START Exercise materials
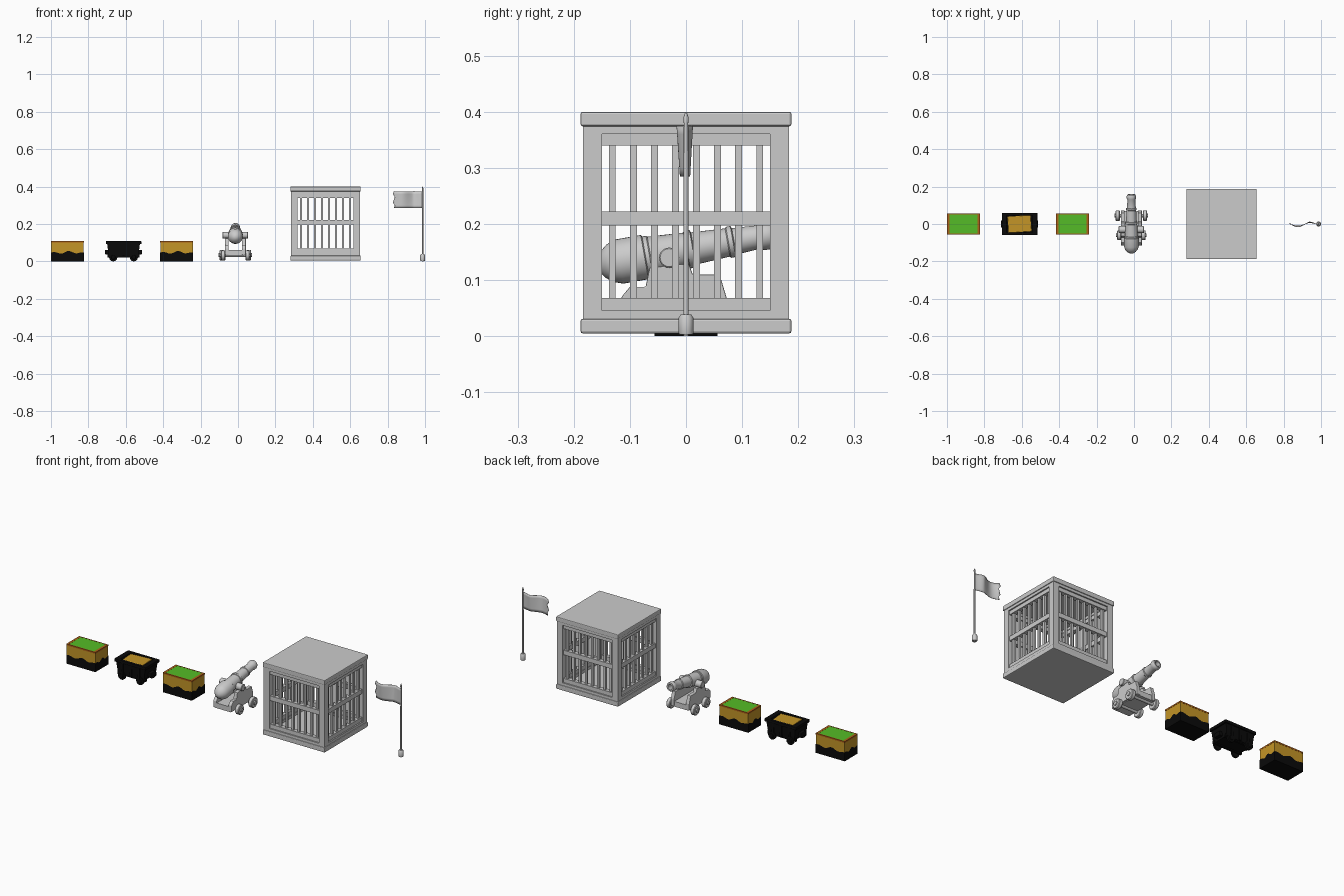
import bpy, bmesh, math
from mathutils import Matrix, Vector

if "Cube" in bpy.data.objects:
    bpy.data.objects.remove(bpy.data.objects["Cube"])


def material(name, rgb):
    m = bpy.data.materials.new(name)
    m.diffuse_color = (*rgb, 1)
    m.use_nodes = True
    m.node_tree.nodes["Principled BSDF"].inputs["Base Color"].default_value = m.diffuse_color
    return m


BLACK = material("black", (0.003, 0.003, 0.003))
BROWN = material("brown", (0.55, 0.30, 0.02))
ORANGE = material("orange", (0.42, 0.12, 0.01))
GREEN = material("green", (0.09, 0.50, 0.02))


def finish(bm, name, mat=None, smooth=False, bevel=0):
    bmesh.ops.recalc_face_normals(bm, faces=bm.faces)
    me = bpy.data.meshes.new(name)
    bm.to_mesh(me)
    bm.free()
    ob = bpy.data.objects.new(name, me)
    bpy.context.collection.objects.link(ob)
    if mat:
        me.materials.append(mat)
    if bevel:
        b = ob.modifiers.new("bevel", 'BEVEL')
        b.width, b.segments = bevel, 2
    if smooth:
        bpy.context.view_layer.objects.active = ob
        ob.select_set(True)
        bpy.ops.object.shade_smooth_by_angle(angle=math.radians(35))
        ob.select_set(False)
    return ob


def box(name, x, y, z, mat=None, bevel=0, taper=1.0):
    """Box from (min, max) ranges; taper scales the lower end."""
    bm = bmesh.new()
    c = [(a + b) / 2 for a, b in (x, y, z)]
    s = [b - a for a, b in (x, y, z)]
    bmesh.ops.create_cube(bm, size=1)
    for v in bm.verts:
        k = taper if v.co.z < 0 else 1
        v.co = (c[0] + v.co.x * s[0] * k, c[1] + v.co.y * s[1] * k, c[2] + v.co.z * s[2])
    return finish(bm, name, mat, bevel=bevel)


def lathe(name, profile, origin, axis, mat=None, sides=24):
    """Spin (distance, radius) points round an axis through origin."""
    bm = bmesh.new()
    rings = []
    for t, r in profile:
        rings.append([bm.verts.new((r * math.cos(i * math.tau / sides),
                                    r * math.sin(i * math.tau / sides), t)) for i in range(sides)])
    for a, b in zip(rings, rings[1:]):
        for i in range(sides):
            j = (i + 1) % sides
            bm.faces.new((a[i], a[j], b[j], b[i]))
    bm.faces.new(rings[0])
    bm.faces.new(rings[-1])
    rot = Vector((0, 0, 1)).rotation_difference(Vector(axis)).to_matrix().to_4x4()
    bm.transform(Matrix.Translation(origin) @ rot)
    return finish(bm, name, mat, smooth=True)


def extrude_x(name, pts, x, bevel=0):
    """Extrude a (y, z) outline across an x range."""
    bm = bmesh.new()
    f = bm.faces.new([bm.verts.new((x[0], y, z)) for y, z in pts])
    r = bmesh.ops.extrude_face_region(bm, geom=[f])
    bmesh.ops.translate(bm, vec=(x[1] - x[0], 0, 0),
                        verts=[v for v in r["geom"] if isinstance(v, bmesh.types.BMVert)])
    return finish(bm, name, bevel=bevel)


# Two earth blocks with grass tops and a wavy dark base
def earth_block(cx):
    hx, hy, top = 0.088, 0.056, 0.108
    box("earth_body", (cx - hx + .001, cx + hx - .001), (-hy + .001, hy - .001), (0.002, top - .003), BROWN)
    for s in (-1, 1):
        box("rim_end", sorted((cx + s * hx, cx + s * (hx - .013))), (-hy, hy), (top - .008, top), ORANGE)
        box("rim_side", (cx - hx, cx + hx), sorted((s * hy, s * (hy - .006))), (top - .008, top), ORANGE)
    box("grass", (cx - hx + .013, cx + hx - .013), (-hy + .006, hy - .006), (top - .006, top - .0005), GREEN)
    bm = bmesh.new()
    corners = [(-hx, -hy), (hx, -hy), (hx, hy), (-hx, hy)]
    ring = []
    for k in range(4):
        a, b = corners[k], corners[(k + 1) % 4]
        for i in range(16):
            u = i / 16
            z = 0.048 + 0.008 * math.sin(u * math.tau * 2 + 1) * math.sin(u * math.pi)
            x, y = cx + a[0] + (b[0] - a[0]) * u, a[1] + (b[1] - a[1]) * u
            ring.append((bm.verts.new((x, y, 0)), bm.verts.new((x, y, z))))
    for p, q in zip(ring, ring[1:] + ring[:1]):
        bm.faces.new((p[0], q[0], q[1], p[1]))
    bm.faces.new([p[0] for p in ring])
    finish(bm, "dark_base", BLACK)


earth_block(-0.912)
earth_block(-0.328)

# Mine cart with its load
cx = -0.612
box("cart_tub", (cx - .088, cx + .088), (-.055, .055), (.028, .098), BLACK, taper=.9)
for s in (-1, 1):
    box("cart_rim_end", sorted((cx + s * .095, cx + s * .068)), (-.06, .06), (.092, .108), BLACK, .002)
    box("cart_rim_side", (cx - .095, cx + .095), sorted((s * .06, s * .045)), (.092, .108), BLACK, .002)
    box("cart_bumper", sorted((cx + s * .075, cx + s * .099)), (-.02, .02), (.038, .062), BLACK, .003)
    box("cart_beam", (cx - .085, cx + .085), sorted((s * .035, s * .047)), (.022, .04), BLACK)
    for t in (-.05, 0, .05):
        box("cart_strap", (cx + t - .006, cx + t + .006), sorted((s * .05, s * .057)), (.03, .095), BLACK)
    for t in (-.055, .055):
        lathe("cart_wheel", [(-.006, .022), (.004, .022), (.004, .012), (.008, .01)],
              (cx + t, s * .05, .022), (0, s, 0), BLACK, 16)
load = box("cart_load", (-.062, .062), (-.044, .044), (.085, .106), BROWN, .004)
load.location.x = cx
load.rotation_euler.z = math.radians(4)

# Cannon barrel
GX = -0.014
tilt = math.radians(10)
aim = Vector((0, math.cos(tilt), math.sin(tilt)))
pivot = Vector((GX, 0, .154))
lathe("cannon_barrel", [
    (-.160, .004), (-.158, .012), (-.150, .024), (-.138, .034), (-.120, .040), (-.075, .040),
    (-.073, .037), (-.066, .037), (-.064, .035), (.000, .031), (.002, .034), (.012, .034),
    (.014, .029), (.075, .0255), (.077, .028), (.085, .028), (.087, .024), (.130, .021),
    (.138, .025), (.152, .025), (.160, .021), (.160, .014), (.100, .014)], pivot, aim, sides=32)

# Cannon carriage, trunnions and wheels
cheek = [(-.115, .035), (-.115, .07), (-.1, .088), (-.072, .088), (-.065, .122), (.005, .13),
         (.012, .11), (.06, .11), (.072, .07), (.072, .035)]
for s in (-1, 1):
    extrude_x("carriage_cheek", cheek, sorted((GX + s * .036, GX + s * .056)), .002)
    lathe("trunnion", [(0, .018), (.066, .018), (.068, .016)], (GX, -.03, .14), (s, 0, 0))
    for y, r, x0 in ((.045, .028, .062), (-.06, .026, .054)):
        lathe("carriage_wheel", [(0, r - .003), (.003, r), (.019, r), (.022, r - .003), (.022, .011),
              (.027, .010)], (GX + s * x0, y, r + .006), (s, 0, 0))
box("carriage_bed", (GX - .05, GX + .05), (-.113, .07), (.032, .06))
for y in (.045, -.06):
    lathe("axle", [(-.07, .009), (.07, .009)], (GX, y, .033), (1, 0, 0))

# Cage slabs and corner posts
KX, H, IN = 0.468, 0.184, 0.15
for z in ((.005, .031), (.374, .4)):
    box("cage_slab", (KX - .188, KX + .188), (-.188, .188), z, bevel=.004)
for sx in (-1, 1):
    for sy in (-1, 1):
        box("cage_post", sorted((KX + sx * H, KX + sx * IN)), sorted((sy * H, sy * IN)), (.03, .375))


def side_box(name, k, u, d, z):
    """Box on cage side k: u runs along the side, d is distance from the centre."""
    ob = box(name, u, (-d[1], -d[0]), z)
    ob.location.x = KX
    ob.rotation_euler.z = k * math.pi / 2


# Cage sides: outer frame, recessed rails, bars
for k in range(4):
    for z in ((.03, .046), (.36, .375)):
        side_box("cage_frame", k, (-IN, IN), (IN, H), z)
    for z in ((.045, .068), (.34, .361)):
        side_box("cage_rail", k, (-IN, IN), (.153, .177), z)
    side_box("cage_middle_rail", k, (-IN, IN), (.153, .177), (.197, .222))
    for i in range(8):
        u = (i - 3.5) * .0375
        side_box("cage_bar", k, (u - .006, u + .006), (.159, .171), (.06, .345))

# Flag pole and waving cloth
FX = 0.987
lathe("pole_base", [(0, .012), (.003, .013), (.03, .013), (.036, .009)], (FX, 0, .003), (0, 0, 1))
lathe("flag_pole", [(.0, .0045), (.38, .004), (.39, .0045), (.4, .001)], (FX, 0, 0), (0, 0, 1), sides=12)
bm = bmesh.new()
N, M = 24, 6
grid = []
for i in range(N + 1):
    u = i / N
    col = []
    for j in range(M + 1):
        v = j / M
        ragged = .006 * math.sin(j * 2.1) * (u > .99)
        y = .015 * math.sin(u * 6.5) * (.6 + .4 * v) * min(1, u * 3)
        col.append(bm.verts.new((FX - u * .153 + ragged, y, .285 + .09 * v)))
    grid.append(col)
for a, b in zip(grid, grid[1:]):
    for j in range(M):
        bm.faces.new((a[j], a[j + 1], b[j + 1], b[j]))
cloth = finish(bm, "flag_cloth", smooth=True)
cloth.modifiers.new("thickness", 'SOLIDIFY').thickness = .002
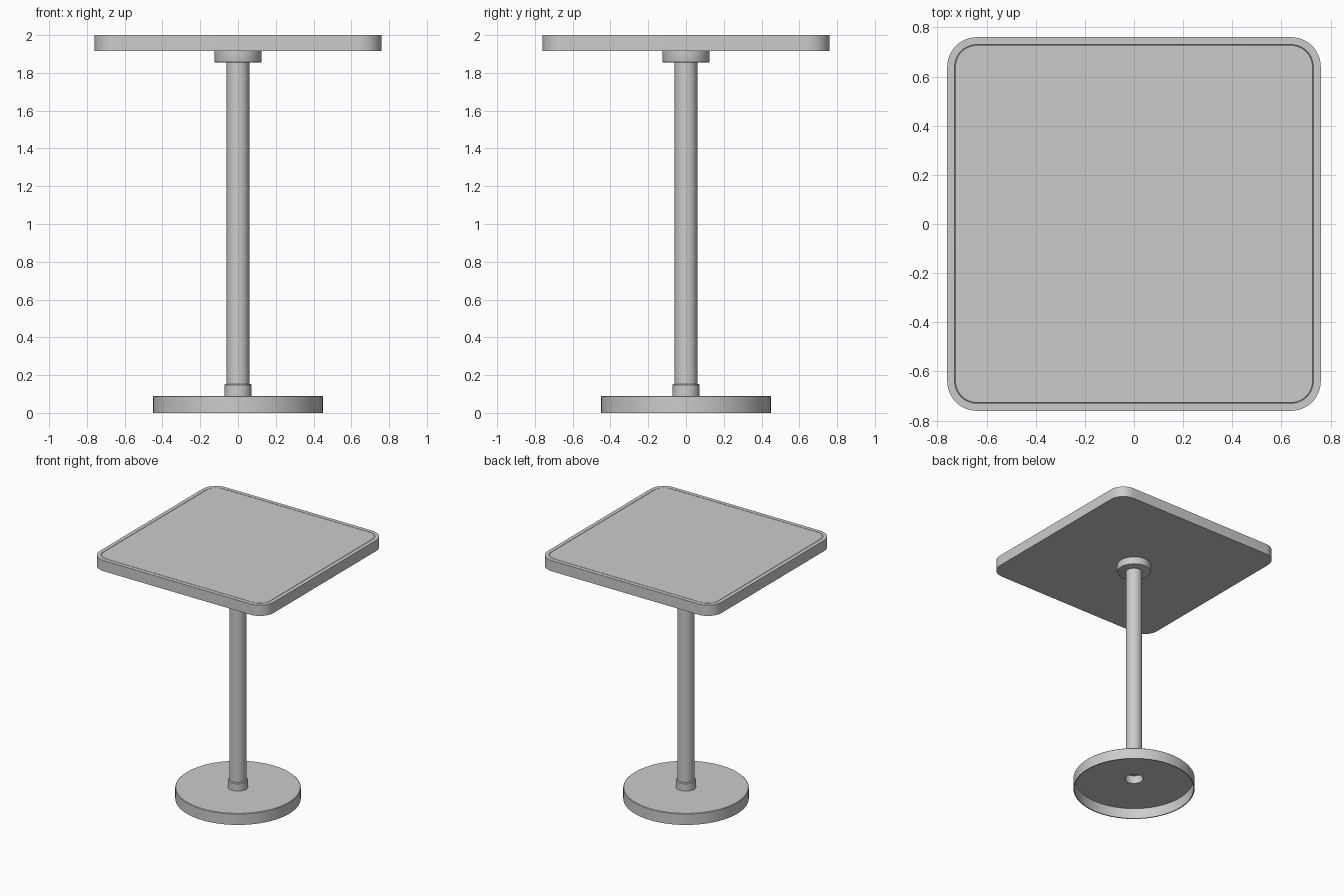
import bpy, bmesh
from math import sin, cos, pi, radians

if "Cube" in bpy.data.objects:
    bpy.data.objects.remove(bpy.data.objects["Cube"])


def finish(name, bm):
    bmesh.ops.remove_doubles(bm, verts=bm.verts, dist=1e-5)
    bmesh.ops.recalc_face_normals(bm, faces=bm.faces)
    mesh = bpy.data.meshes.new(name)
    bm.to_mesh(mesh)
    bm.free()
    obj = bpy.data.objects.new(name, mesh)
    bpy.context.collection.objects.link(obj)
    bpy.ops.object.select_all(action='DESELECT')
    obj.select_set(True)
    bpy.context.view_layer.objects.active = obj
    bpy.ops.object.shade_smooth_by_angle(angle=radians(35))
    return obj


def lathe(name, profile, closed=False, steps=96):
    """Spin an (r, z) profile around the z axis."""
    bm = bmesh.new()
    vs = [bm.verts.new((r, 0, z)) for r, z in profile]
    es = [bm.edges.new(p) for p in zip(vs, vs[1:])]
    if closed:
        es.append(bm.edges.new((vs[-1], vs[0])))
    bmesh.ops.spin(bm, geom=vs + es, cent=(0, 0, 0), axis=(0, 0, 1),
                   angle=2 * pi, steps=steps, use_merge=True)
    return finish(name, bm)


# Hollow round foot, open underneath, with a hole for the pole
lathe("base_disc", [(0.442, 0), (0.45, 0), (0.45, 0.086), (0.446, 0.09),
                    (0.066, 0.09), (0.066, 0.084), (0.442, 0.084)], closed=True)

# Open sleeve at the foot of the pole
lathe("lower_collar", [(0.066, 0.085), (0.071, 0.085), (0.071, 0.148),
                       (0.066, 0.154), (0.058, 0.154), (0.058, 0.148),
                       (0.066, 0.148)], closed=True)

# Pole
lathe("pole", [(0, 0.145), (0.06, 0.145), (0.06, 1.87), (0, 1.87)], steps=64)

# Mounting collar beneath the top
lathe("upper_collar", [(0, 1.855), (0.117, 1.855), (0.123, 1.857),
                       (0.125, 1.863), (0.125, 1.918), (0, 1.918)])

# Rounded square top with a fine line set in from the edge
H, R, N = 0.76, 0.12, 12
bm = bmesh.new()
ring = []
for q, (sx, sy) in enumerate([(1, 1), (-1, 1), (-1, -1), (1, -1)]):
    for i in range(N + 1):
        a = (q + i / N) * pi / 2
        ring.append(bm.verts.new((sx * (H - R) + R * cos(a),
                                  sy * (H - R) + R * sin(a), 1.915)))
bottom = bm.faces.new(ring)
ext = bmesh.ops.extrude_face_region(bm, geom=[bottom], use_keep_orig=True)
up = [v for v in ext["geom"] if isinstance(v, bmesh.types.BMVert)]
bmesh.ops.translate(bm, verts=up, vec=(0, 0, 0.085))
bmesh.ops.recalc_face_normals(bm, faces=bm.faces)
top = next(f for f in bm.faces if f.normal.z > 0.9)
for thickness, depth in [(0.03, 0), (0.002, -0.003), (0.002, 0.003)]:
    bmesh.ops.inset_region(bm, faces=[top], thickness=thickness, depth=depth)
finish("table_top", bm)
END Exercise materials
Starting from the records above, copy each line where the string "grass" is found.

Answer to the exercise:
# Two earth blocks with grass tops and a wavy dark base
    box("grass", (cx - hx + .013, cx + hx - .013), (-hy + .006, hy - .006), (top - .006, top - .0005), GREEN)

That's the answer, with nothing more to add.